No. 4 – Leastern Conference

Before the season, it was expected that maybe 54 or 55 points would be the minimum threshold for the playoffs.

Take a look at how each team fares over 48 games at their current point pace:

  Games Points Points/48
PIT 36 56 75
MTL 34 49 69
BOS 33 46 67
OTT 35 44 60
TOR 36 44 59
NJD 35 39 53
WPG 36 38 51
CAR 33 34 49
NYR 34 35 49
NYI 35 35 48
WSH 34 33 47
BUF 35 32 44
PHI 34 31 44
TBL 34 31 44
FLA 36 28 37

The Conference is so top-heavy. Out West, the 8th place St. Louis Blues would hit 52 points over their 48-game pace. Those are much lower numbers than we expected. I doubt it would only take 50 points to make the playoffs in the Eastern Conference.

No. 5 – Casting call

Running a blog is hard. Running a blog with a few contributors is hard. We work pretty hard each day to get you Toronto Maple Leafs content and analysis you can’t find anywhere else on the web (we’ll have a 36-game scoring chance update sometime this week).

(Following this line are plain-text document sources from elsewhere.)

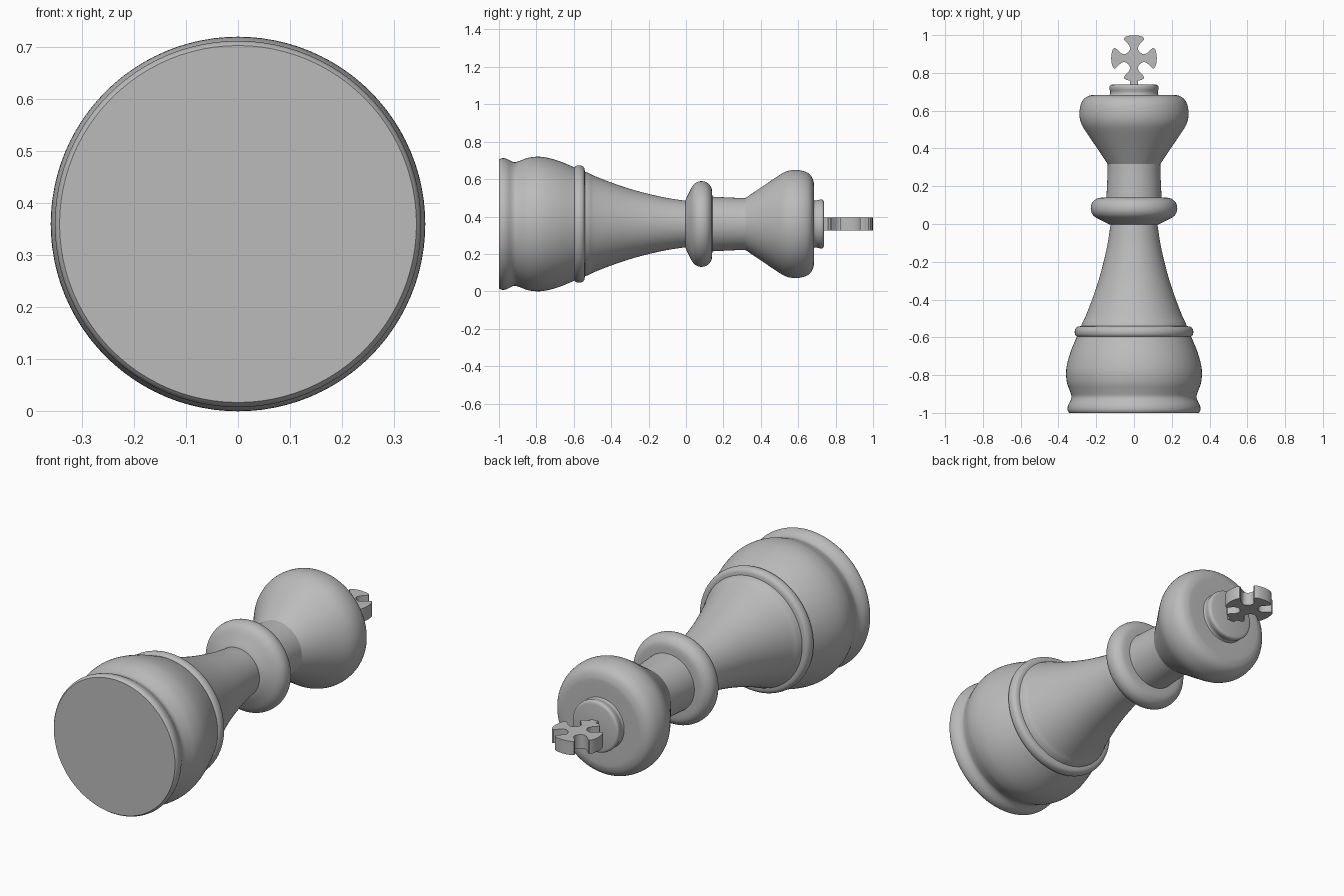
import bpy
import bmesh
from math import cos, sin, pi, radians
from mathutils import Vector

cube = bpy.data.objects.get("Cube")
if cube:
    bpy.data.objects.remove(cube, do_unlink=True)

AXIS_Z = 0.36
SIDES = 96

grey = bpy.data.materials.new("plain grey")
grey.use_nodes = True
GREY = (0.5, 0.5, 0.5, 1)
grey.diffuse_color = GREY
grey.node_tree.nodes["Principled BSDF"].inputs["Base Color"].default_value = GREY


def finish(name, bm, angle):
    bmesh.ops.recalc_face_normals(bm, faces=bm.faces)
    mesh = bpy.data.meshes.new(name)
    bm.to_mesh(mesh)
    bm.free()
    mesh.materials.append(grey)
    obj = bpy.data.objects.new(name, mesh)
    bpy.context.collection.objects.link(obj)
    bpy.ops.object.select_all(action="DESELECT")
    obj.select_set(True)
    bpy.context.view_layer.objects.active = obj
    bpy.ops.object.shade_smooth_by_angle(angle=radians(angle))
    return obj


def smooth_curve(points, steps=4):
    """Catmull-Rom curve through the points."""
    pts = [Vector(p) for p in points]
    pts = [pts[0] * 2 - pts[1]] + pts + [pts[-1] * 2 - pts[-2]]
    out = []
    for a, b, c, d in zip(pts, pts[1:], pts[2:], pts[3:]):
        for k in range(steps):
            t = k / steps
            out.append(0.5 * (2 * b + (c - a) * t + (2 * a - 5 * b + 4 * c - d) * t ** 2
                              + (3 * b - a - 3 * c + d) * t ** 3))
    return out + [pts[-2]]


def lathe(name, points):
    """Turned part along y from (y, radius) points, capped at both ends."""
    bm = bmesh.new()
    rings = []
    for y, r in smooth_curve(points):
        rings.append([bm.verts.new((r * cos(2 * pi * i / SIDES), y,
                                    AXIS_Z + r * sin(2 * pi * i / SIDES)))
                      for i in range(SIDES)])
    for lo, hi in zip(rings, rings[1:]):
        for i in range(SIDES):
            j = (i + 1) % SIDES
            bm.faces.new((lo[i], lo[j], hi[j], hi[i]))
    bm.faces.new(rings[0])
    bm.faces.new(rings[-1])
    return finish(name, bm, 35)


def plate(name, outline, half):
    """Flat part extruded in z about the axis."""
    bm = bmesh.new()
    face = bm.faces.new([bm.verts.new((x, y, AXIS_Z - half)) for x, y in outline])
    top = bmesh.ops.extrude_face_region(bm, geom=[face])["geom"]
    bmesh.ops.translate(bm, vec=(0, 0, 2 * half),
                        verts=[v for v in top if isinstance(v, bmesh.types.BMVert)])
    return finish(name, bm, 30)


# Turned body, from foot to top
lathe("base", [(-1, 0.343), (-0.99, 0.35), (-0.975, 0.352), (-0.955, 0.347), (-0.93, 0.334),
               (-0.91, 0.331), (-0.88, 0.341), (-0.84, 0.355), (-0.79, 0.36), (-0.74, 0.354),
               (-0.68, 0.337), (-0.62, 0.313), (-0.58, 0.295)])
lathe("base_ring", [(-0.598, 0.28), (-0.597, 0.3), (-0.587, 0.311), (-0.57, 0.314),
                    (-0.553, 0.309), (-0.543, 0.296), (-0.54, 0.27)])
lathe("body", [(-0.56, 0.285), (-0.535, 0.278), (-0.515, 0.27), (-0.49, 0.257), (-0.4, 0.222),
               (-0.3, 0.188), (-0.2, 0.161), (-0.1, 0.139), (0, 0.124), (0.02, 0.122)])
lathe("collar", [(-0.005, 0.115), (-0.002, 0.13), (0.015, 0.165), (0.035, 0.203), (0.055, 0.222),
                 (0.08, 0.229), (0.107, 0.224), (0.127, 0.208), (0.138, 0.185), (0.141, 0.14)])
lathe("neck", [(0.12, 0.147), (0.2, 0.143), (0.27, 0.14), (0.33, 0.139)])
lathe("crown", [(0.31, 0.135), (0.325, 0.144), (0.42, 0.208), (0.5, 0.262), (0.54, 0.282),
                (0.58, 0.289), (0.62, 0.285), (0.65, 0.274), (0.67, 0.256), (0.681, 0.23),
                (0.684, 0.2), (0.684, 0.1)])
lathe("top_knob", [(0.675, 0.135), (0.688, 0.127), (0.7, 0.126), (0.715, 0.13), (0.728, 0.13),
                   (0.735, 0.125), (0.738, 0.115)])

# Cross with four flared arms, each given as (distance out, half width)
half_arm = [(0.045, 0.022), (0.056, 0.021), (0.068, 0.026), (0.08, 0.036), (0.091, 0.047),
            (0.099, 0.054), (0.106, 0.054), (0.114, 0.043), (0.119, 0.024)]
arm = [(0.031, -0.031)] + [(d, -w) for d, w in half_arm] + [(0.121, 0)] + half_arm[::-1]
cross = []
for turn in range(4):
    c, s = cos(turn * pi / 2), sin(turn * pi / 2)
    cross += [(d * c - w * s, 0.878 + d * s + w * c) for d, w in arm]
plate("cross", cross, 0.035)

# Short stem joining the cross to the knob
plate("cross_stem", [(-0.02, 0.72), (0.02, 0.72), (0.02, 0.79), (-0.02, 0.79)], 0.0345)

If you have the urge to write a little bit about the Leafs for some exposure, shoot me an email, which is in all the biographical information below. This is a pretty unorthodox way to go about things, but at the Nations we pride ourselves on finding multiple voices and multiple points of view about all things hockey.

  • It could, and unfortunately I didn’t take any zone entry data this season. But I don’t think Lupul’s abilities changed over night. It’s clear he has a lot more space to work with since teams are concentrating on Kadri.

  • SiSmith

    I’ve really been enjoying an alternate point of view on hockey and the leafs in particular! Not that I agree on everything but its generally a fair and well reasoned analysis! What kind of help are you looking for?

  • I thought about this the other day after the Hurricanes game. Zone entries would be cool to track. I believe in that game vs Carolina, Kessel and Frattin contributed most of the controlled zone entries, but I agree that Kadri definitely seems to carry the puck in a lot

  • Mason from NC

    Re: goaltending, there’s no reason to immediately distrust Reimer and Scrivens after the work they’ve been doing.

    Let’s quickly look at some stats between last year and this year.

    Last season

    3.12 team GAA
    .898 team SV%

    This season

    2.63 team GAA
    .916 team SV%

    If you had told me before this season started that those numbers would shift like that, I’d have asked you who we gave up for Luongo. Through 36 games (a decent sample size, particularly in this year’s context), the Leafs’ goaltending has not been an issue. It shouldn’t be a main priority, just as Nonis reiterated this afternoon.